Determining the number of deaf people in the U.S. depends upon your definition of "deaf." In 1991, The National Center for Health Statistics reported that there were between 421,000 and 4.81 million deaf and hard-of-hearing people in the United States. Responding in anecdotal interviews and questionnaires, those surveyed were asked to classify themselves in categories ranging from "deaf in both ears" to "at best, can hear words shouted across a quiet room." Approximately 421,000 respondents claimed to be deaf in both ears, while 1,152,000 could hear speech only if it was shouted in their better ear. According the National Center for Health Statistics, the number of deaf people balloons to almost 20 million when referring to people who classify themselves as simply "hard of hearing."

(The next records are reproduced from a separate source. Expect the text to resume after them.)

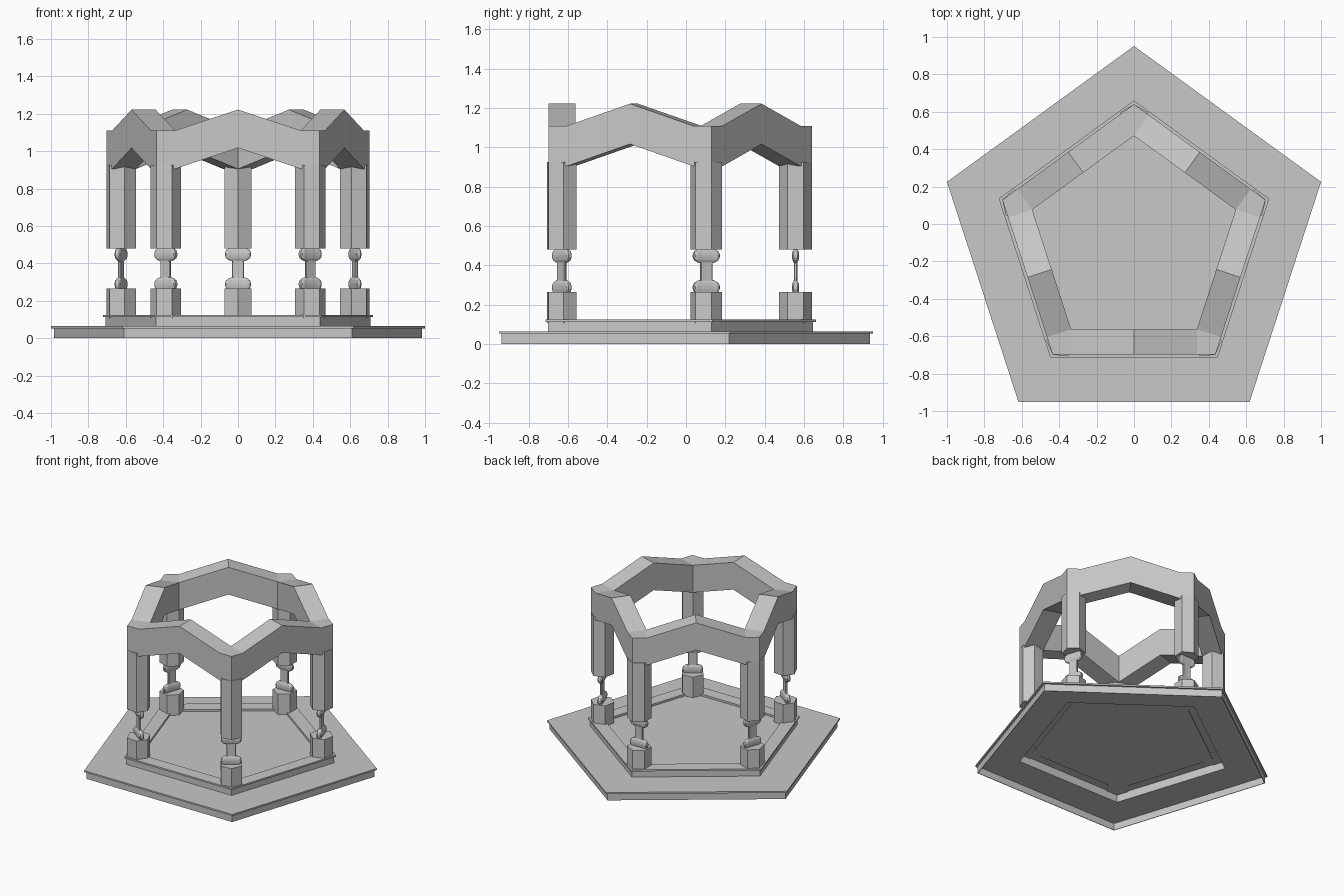
import bpy, bmesh, math
from mathutils import Matrix, Vector

cube = bpy.data.objects.get("Cube")
if cube:
    bpy.data.objects.remove(cube)

CENTRE_Y = -0.1
SIDES = 5
C36, T36 = math.cos(math.radians(36)), math.tan(math.radians(36))

stone = bpy.data.materials.new("grey_stone")
stone.use_nodes = True
stone.diffuse_color = (0.58, 0.58, 0.58, 1)
stone.node_tree.nodes["Principled BSDF"].inputs["Base Color"].default_value = (0.58, 0.58, 0.58, 1)


def finish(name, bm, matrix=None):
    bmesh.ops.remove_doubles(bm, verts=bm.verts, dist=1e-5)
    bmesh.ops.recalc_face_normals(bm, faces=bm.faces)
    mesh = bpy.data.meshes.new(name)
    bm.to_mesh(mesh)
    bm.free()
    mesh.materials.append(stone)
    obj = bpy.data.objects.new(name, mesh)
    bpy.context.collection.objects.link(obj)
    obj.matrix_world = matrix or Matrix.Translation((0, CENTRE_Y, 0))
    return obj


def loft(name, rings, matrix=None, closed=False):
    """Skin a list of equal rings, capping the ends or closing the loop."""
    bm = bmesh.new()
    loops = [[bm.verts.new(p) for p in ring] for ring in rings]
    n = len(loops[0])
    pairs = list(zip(loops, loops[1:]))
    if closed:
        pairs.append((loops[-1], loops[0]))
    else:
        bm.faces.new(loops[0])
        bm.faces.new(loops[-1])
    for a, b in pairs:
        for i in range(n):
            j = (i + 1) % n
            bm.faces.new((a[i], a[j], b[j], b[i]))
    return finish(name, bm, matrix)


def polygon(sides, r, z, y=0):
    angles = [math.pi / 2 + k * math.tau / sides for k in range(sides)]
    return [(r * math.cos(a), y + r * math.sin(a), z) for a in angles]


def corner(k):
    """Frame of corner k: local +y points outwards."""
    return Matrix.Translation((0, CENTRE_Y, 0)) @ Matrix.Rotation(k * math.tau / SIDES, 4, 'Z')


# Two-step pentagonal base: a thin shell, hollow underneath, with a sunken floor
loft("stepped_base", [polygon(SIDES, r, z) for r, z in (
    (0.65, 0.106), (0.65, 0.113), (0.738, 0.113), (0.738, 0.052),
    (1.03, 0.052), (1.03, 0), (1.035, 0), (1.035, 0.053), (1.0515, 0.053),
    (1.0515, 0.065), (0.745, 0.065), (0.745, 0.113), (0.76, 0.113),
    (0.76, 0.125), (0.645, 0.125), (0.645, 0.110))])

# Five columns: hexagonal pedestal, flattened baluster and hexagonal leg
COLUMN_R, COLUMN_Y = 0.083, 0.657


def signed_root(v):
    return math.copysign(math.sqrt(abs(v)), v)


def baluster_ring(width, depth, z):
    """Flattened rounded box with a slight waist across the middle."""
    ring = []
    for i in range(16):
        a = (i + 0.5) * math.tau / 16
        waist = 0.7 + 0.3 * min(1, 1.6 * abs(math.cos(a)))
        ring.append((width * signed_root(math.cos(a)),
                     COLUMN_Y + depth * waist * signed_root(math.sin(a)), z))
    return ring


def bulb(z):
    return [(0.048, 0.011, z - 0.033), (0.064, 0.018, z - 0.022), (0.07, 0.021, z - 0.007),
            (0.07, 0.021, z + 0.007), (0.064, 0.018, z + 0.022), (0.048, 0.011, z + 0.033)]


baluster = ([(0.035, 0.01, 0.25)] + bulb(0.288) + [(0.032, 0.01, 0.326), (0.032, 0.01, 0.411)]
            + bulb(0.449) + [(0.035, 0.01, 0.49)])

for k in range(SIDES):
    frame = corner(k)
    pedestal, leg = [[polygon(6, COLUMN_R, z, COLUMN_Y) for z in span]
                     for span in ((0.108, 0.265), (0.48, 0.925))]
    loft(f"pedestal_{k + 1}", pedestal, frame)
    loft(f"baluster_{k + 1}", [baluster_ring(*s) for s in baluster], frame)
    loft(f"leg_{k + 1}", leg, frame)

# Arched crown: square-ended spans meeting at kite-shaped corners
OUT, INN = 0.74, 0.572
SPRING, RISE, DEEP = 1.11, 0.112, 0.205
KITE = (OUT - INN) * C36 * T36 * C36


def section(outer, inner, top):
    return [(outer.x, outer.y, top - DEEP), (outer.x, outer.y, top),
            (inner.x, inner.y, top), (inner.x, inner.y, top - DEEP)]


crown = []
for k in range(SIDES):
    turn = Matrix.Rotation(k * math.tau / SIDES, 3, 'Z')
    inner = turn @ Vector((0, INN, 0))
    for x in (KITE, 0, -KITE):
        crown.append(section(turn @ Vector((x, OUT - abs(x) * T36, 0)), inner, SPRING))
    mid = turn @ Matrix.Rotation(math.tau / SIDES / 2, 3, 'Z') @ Vector((0, C36, 0))
    crown.append(section(mid * OUT, mid * INN, SPRING + RISE))
loft("arched_crown", crown, closed=True)
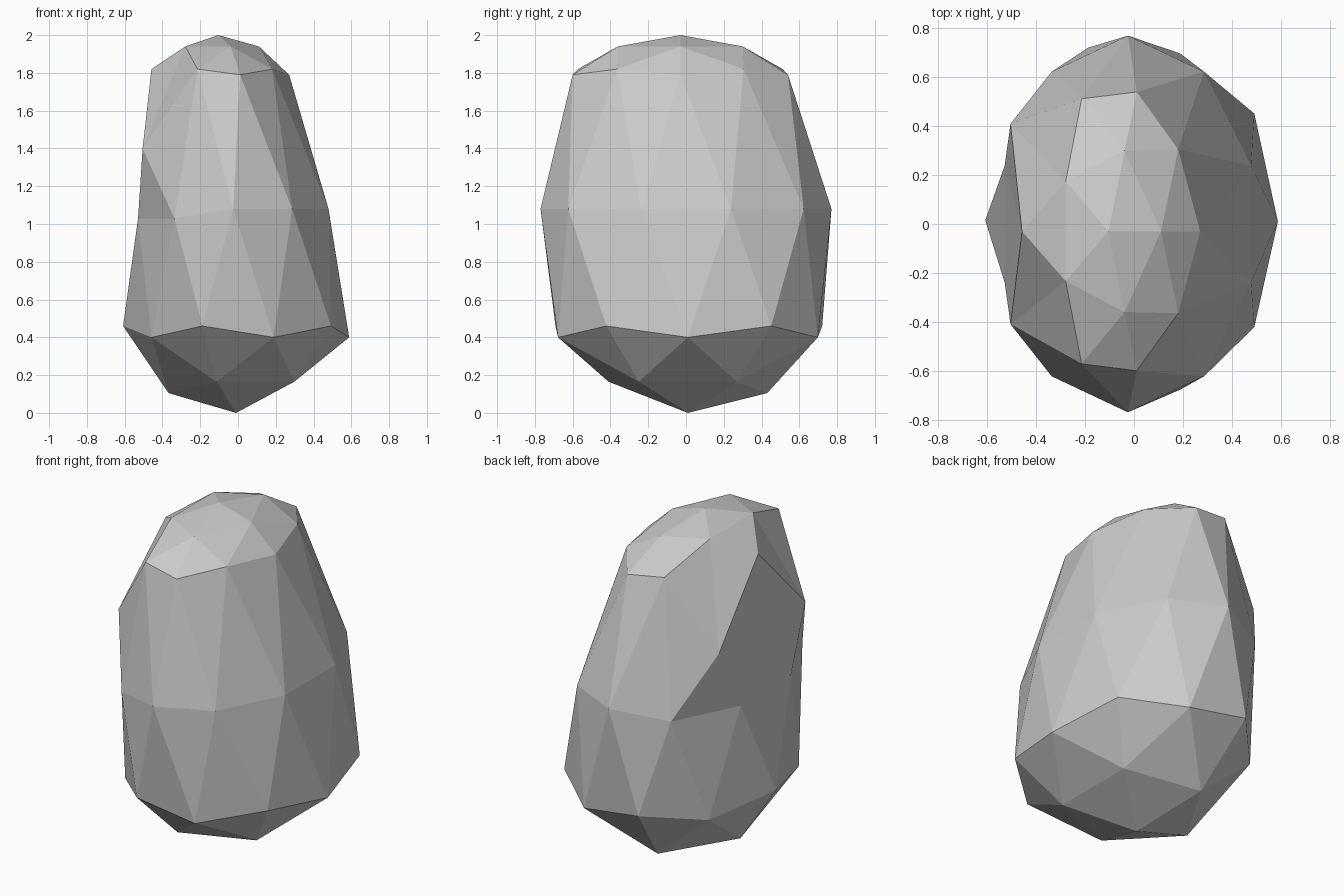
import bpy

# Remove the default object
cube = bpy.data.objects.get("Cube")
if cube:
    bpy.data.objects.remove(cube, do_unlink=True)

# Plain grey stone colour
stone = bpy.data.materials.new("stone_grey")
stone.use_nodes = True
grey = (0.6, 0.6, 0.6, 1)
stone.diffuse_color = grey
shader = next(n for n in stone.node_tree.nodes if n.type == "BSDF_PRINCIPLED")
shader.inputs["Base Color"].default_value = grey
shader.inputs["Roughness"].default_value = 0.9

# Rings of the unit sphere: height -> (new height, x scale, y scale, x centre, y centre)
RINGS = {
    -1.0: (0, 1, 1, -0.01, 0.01),
    -0.85: (0.165, 0.7, 0.84, 0, 0.01),
    -0.526: (0.4, 0.68, 0.85, 0.01, 0.01),
    -0.447: (0.46, 0.68, 0.83, 0, 0.015),
    0.0: (1.08, 0.53, 0.77, -0.025, 0),
    0.447: (1.79, 0.42, 0.67, -0.105, -0.03),
    0.526: (1.82, 0.415, 0.67, -0.105, -0.03),
    0.85: (1.94, 0.41, 0.66, -0.105, -0.03),
    1.0: (2, 1, 1, -0.105, -0.03),
}


def shape_point(p):
    """Taper and lean one point of the unit sphere into the boulder."""
    level = min(RINGS, key=lambda h: abs(h - p.z))
    z, sx, sy, cx, cy = RINGS[level]
    x, y = cx + sx * p.x, cy + sy * p.y
    # Two shoulder corners sag outwards on the steep side
    if level == 0.447 and p.x < -0.5:
        x, y, z = -0.505, 0.41 if p.y > 0 else -0.41, 1.4
    # The waist dips a little on the steep side
    if level == 0 and p.x < -0.1:
        z -= 0.05
    # The underside is lower towards the back of the steep side
    if level == -0.85 and p.x < 0 and p.y > -0.1:
        z -= 0.06
    return x, y, z


# Faceted boulder
bpy.ops.mesh.primitive_ico_sphere_add(subdivisions=2, radius=1, location=(0, 0, 0))
boulder = bpy.context.object
boulder.name = "boulder"
for vert in boulder.data.vertices:
    vert.co = shape_point(vert.co)
boulder.data.materials.append(stone)
bpy.ops.object.shade_flat()
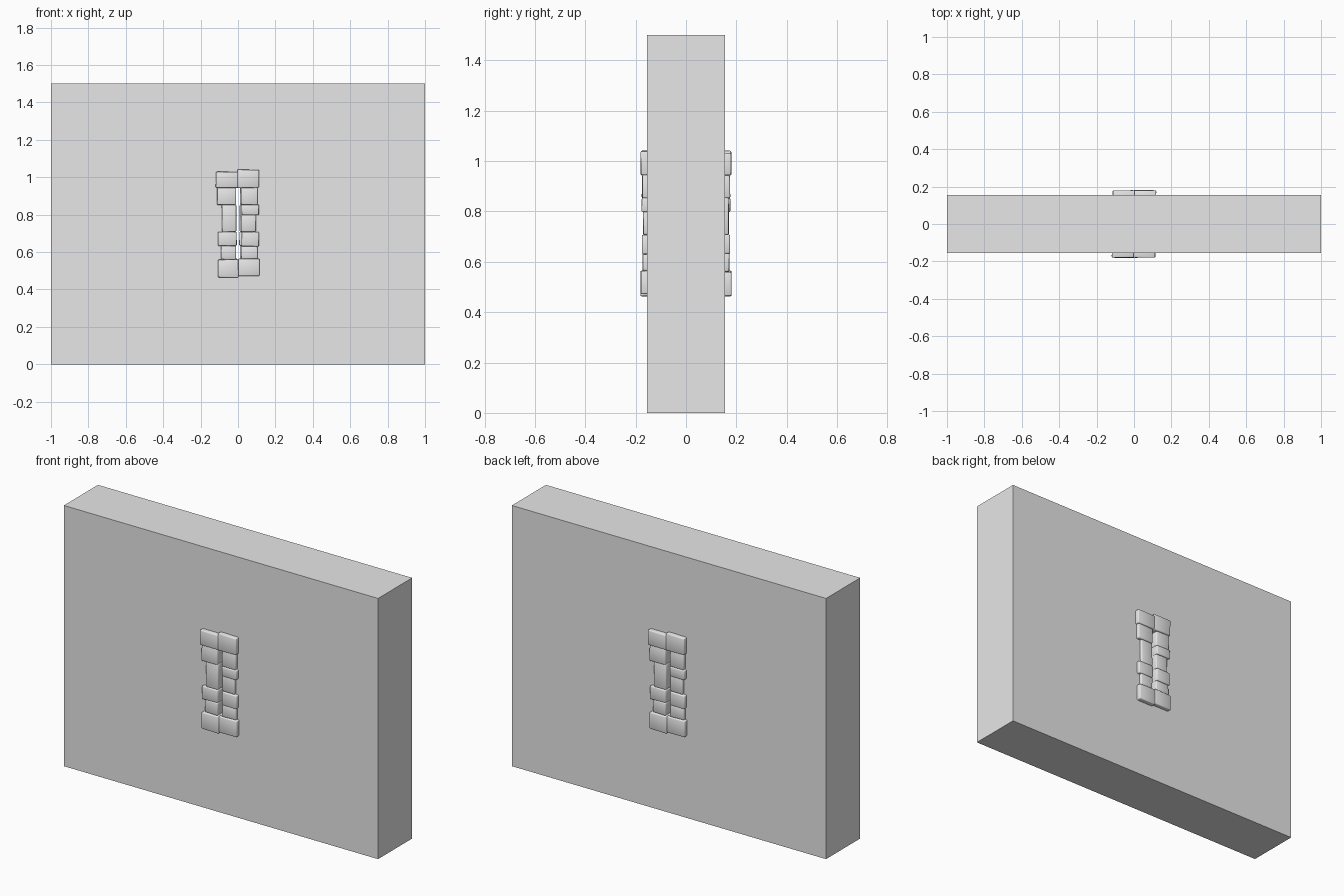
import bpy
import bmesh
import math
import random
from mathutils import Matrix, Vector

random.seed(4)
cube = bpy.data.objects.get("Cube")
if cube:
    bpy.data.objects.remove(cube, do_unlink=True)

# Plain grey stone
GREY = (0.8, 0.8, 0.8, 1)
stone_mat = bpy.data.materials.new("grey stone")
stone_mat.use_nodes = True
stone_mat.diffuse_color = GREY
bsdf = stone_mat.node_tree.nodes["Principled BSDF"]
bsdf.inputs["Base Color"].default_value = GREY


def box(name, x, y, z, jitter=0.0, bevel=0.0):
    """Box between (min, max) pairs, with slightly worn corners and edges."""
    bm = bmesh.new()
    bmesh.ops.create_cube(bm, size=1)
    for v in bm.verts:
        v.co = Vector([a + (b - a) * (c + 0.5) for (a, b), c in zip((x, y, z), v.co)])
        v.co += Vector([random.uniform(-jitter, jitter) for _ in range(3)])
    if bevel:
        bmesh.ops.bevel(bm, geom=bm.edges[:], offset=bevel, segments=2,
                        profile=0.5, affect='EDGES')
    mesh = bpy.data.meshes.new(name)
    bm.to_mesh(mesh)
    bm.free()
    mesh.materials.append(stone_mat)
    obj = bpy.data.objects.new(name, mesh)
    bpy.context.collection.objects.link(obj)
    return obj


# Wall with a narrow slit cut right through
wall = box("wall", (-1, 1), (-0.155, 0.155), (0, 1.5))
cutter = box("slit_cutter", (-0.02, 0.02), (-0.3, 0.3), (0.56, 0.945))
cutter.hide_render = True
cut = wall.modifiers.new("slit", 'BOOLEAN')
cut.operation = 'DIFFERENCE'
cut.solver = 'EXACT'
cut.object = cutter
bpy.context.view_layer.objects.active = wall
bpy.ops.object.modifier_apply(modifier=cut.name)
bpy.data.objects.remove(cutter, do_unlink=True)

# Surround stones: name, outer x, inner x, bottom, top, front y
STONES = [
    ("lintel_right", -0.118, 0.0, 0.944, 1.03, -0.18),
    ("lintel_left", 0.112, -0.004, 0.944, 1.04, -0.18),
    ("sill_right", -0.107, 0.002, 0.464, 0.56, -0.18),
    ("sill_left", 0.116, 0.002, 0.473, 0.564, -0.18),
    ("jamb_right_1", -0.112, -0.011, 0.853, 0.944, -0.175),
    ("jamb_right_2", -0.086, -0.01, 0.708, 0.853, -0.17),
    ("jamb_right_3", -0.107, -0.007, 0.634, 0.708, -0.175),
    ("jamb_right_4", -0.09, -0.011, 0.56, 0.634, -0.172),
    ("jamb_left_1", 0.104, 0.018, 0.853, 0.944, -0.173),
    ("jamb_left_2", 0.111, 0.019, 0.798, 0.853, -0.175),
    ("jamb_left_3", 0.095, 0.018, 0.708, 0.798, -0.17),
    ("jamb_left_4", 0.111, 0.019, 0.63, 0.708, -0.175),
    ("jamb_left_5", 0.105, 0.018, 0.564, 0.63, -0.172),
]

# The back surround is the front one turned half way round
turn = Matrix.Rotation(math.pi, 4, 'Z')
for name, outer, inner, low, high, front in STONES:
    stone = box("front_" + name, sorted((outer, inner)), (front, -0.12),
                (low, high), jitter=0.0015, bevel=0.005)
    stone.select_set(True)
    bpy.context.view_layer.objects.active = stone
    bpy.ops.object.shade_smooth_by_angle(angle=math.radians(50))
    stone.select_set(False)
    back = stone.copy()
    back.data = stone.data.copy()
    back.name = "back_" + name
    back.data.transform(turn)
    bpy.context.collection.objects.link(back)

hospitalHow do people become deaf?

According to The National Center for Health Statistics, approximately eight percent of the U.S. population could be considered "hard of hearing" in 1991. There are many causes for deafness and loss of hearing. Approximately 90 percent of people who claim to be deaf or hard-of-hearing were not born that way. People born deaf can either attribute the loss to hereditary traits or in utero complications such as a rh incompatibility. In the 1960s, a rubella epidemic caused a large number of people to be born with hearing problems. Illness or long-term abuse to the ears (e.g., exposure to loud sounds) can cause a loss of hearing later in life. The number of people who are considered "hard-of-hearing" increases with age. Nearly 30 percent of the population 65 and older have hearing difficulties. The aging process and the effects of long-term noise on the ears cause more than half of the cases of adult hearing loss. Most children with hearing loss inherit their deafness; rubella, meningitis and prolonged bouts of high fever are the second most frequent causes.

schoolDo deaf people have to go to special schools?

In the past most deaf people attended special private schools for the deaf; the first in the U.S. opened in 1817. Over the years there have been heated battles over the best methods of instruction for the deaf, most of them centering on the question of sign language vs. oral-based education. Despite these ongoing controversies, laws passed in the mid 1970s gave children with special needs "equal and appropriate" education within the public school system. Today, many deaf children attend public schools where they are offered a combination of special instruction and general studies with their hearing peers.

One of the greatest challenges faced by deaf people is the acquisition of language skills. People who are born with hearing problems or develop them very early do not learn spoken language the way hearing people do. Since written English is based on spoken language, deaf children have difficulty learning English and expanding their vocabularies over time. Children who first learn to communicate using sign language will have a harder time learning English, since American Sign Language is not based on spoken or written English. Deaf children who start with sign language must learn English as a second language. For these reasons, many deaf children are taught using oral education methods that concentrate on English. Nonetheless, not being able to hear language makes it harder to improve language skills. For all these reasons, deaf and hard of hearing people often have lower literacy levels than their hearing peers. Using a 1996 standardized testing assessment, the Gallaudet Research Institute analyzed a sample group of 926 deaf students between the ages of 17 and 18. The results were approximately equivalent to those of an equal survey of fourth graders taking the same test, meaning that the median literacy level for 17 - 18 year olds who are deaf is the same as that of fourth grade hearing students. This figure, however, reflects English reading comprehension skills only, not intelligence levels.